The Royal Society sets 75% threshold to ‘flip’ its research journals to Open Access over the next five years | Royal Society

“In an exciting new chapter for its scientific publishing, the Royal Society sets out how it will transition its primary research journals to open access and make more of its world-leading research available to all.

Following a review by its Council, the Royal Society has committed to ‘flipping’ the journals Biology Letters, Interface, Proceedings A, and Proceedings B to a fully open access model when 75% of articles are being published open access.

This transition will be driven chiefly by the expansion of Read & Publish agreements with major research institutions, enabling their scientific research output to be published open access in the Society’s journals.

The process is already well underway, the Society launched Royal Society Read & Publish in January 2021 and has pioneered new agreements – including a shared funding arrangement announced this year with the University of California….”

What the history of copyright in academic publishing tells us about Open Research | Impact of Social Sciences

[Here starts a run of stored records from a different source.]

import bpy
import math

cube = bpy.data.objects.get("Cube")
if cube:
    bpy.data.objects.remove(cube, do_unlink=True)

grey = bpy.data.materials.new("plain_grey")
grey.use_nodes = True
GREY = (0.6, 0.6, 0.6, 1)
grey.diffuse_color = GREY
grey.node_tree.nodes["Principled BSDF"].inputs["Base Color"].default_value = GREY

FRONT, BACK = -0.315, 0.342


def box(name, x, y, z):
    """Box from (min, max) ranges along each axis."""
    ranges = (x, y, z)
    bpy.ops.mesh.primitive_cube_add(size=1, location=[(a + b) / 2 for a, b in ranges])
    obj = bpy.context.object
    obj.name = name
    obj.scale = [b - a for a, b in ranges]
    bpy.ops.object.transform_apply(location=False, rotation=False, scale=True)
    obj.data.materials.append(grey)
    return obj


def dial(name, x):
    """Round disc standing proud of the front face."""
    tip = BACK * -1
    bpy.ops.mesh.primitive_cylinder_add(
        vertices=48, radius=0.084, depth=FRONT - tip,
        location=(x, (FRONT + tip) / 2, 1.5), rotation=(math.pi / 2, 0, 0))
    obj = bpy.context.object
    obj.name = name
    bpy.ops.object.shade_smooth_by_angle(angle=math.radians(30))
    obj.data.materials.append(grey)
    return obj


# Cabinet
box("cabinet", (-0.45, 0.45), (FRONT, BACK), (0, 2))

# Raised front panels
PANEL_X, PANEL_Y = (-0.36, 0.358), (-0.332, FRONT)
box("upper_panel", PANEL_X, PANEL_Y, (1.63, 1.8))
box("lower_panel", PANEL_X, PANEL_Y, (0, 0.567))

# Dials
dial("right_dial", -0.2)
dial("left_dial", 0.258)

“It has become a fact of academic life, that when researchers publish papers in academic journals, they sign away the copyright to their research, or licence it for distribution. However, from a historical perspective this practice is a relatively recent phenomenon. In this post Aileen Fyfe, explores how copyright has become intertwined with scholarly publishing and presents three insights from the history of the Royal Society that inform ongoing debates around openness in research and scholarly communication….”

Publication of peer review reports in Proceedings B and Royal Society Open Science | Publishing blog | Royal Society

We recognise the power of publishing peer review information and several of our journals have signed up to doing this through the ASAPBio open letter. Following a positive response from the communities we serve, Proceedings B and Royal Society Open Science plan to make the editorial process of papers as transparent as possible by mandating the publication of peer review reports on all manuscripts submitted from 2 January 2019….”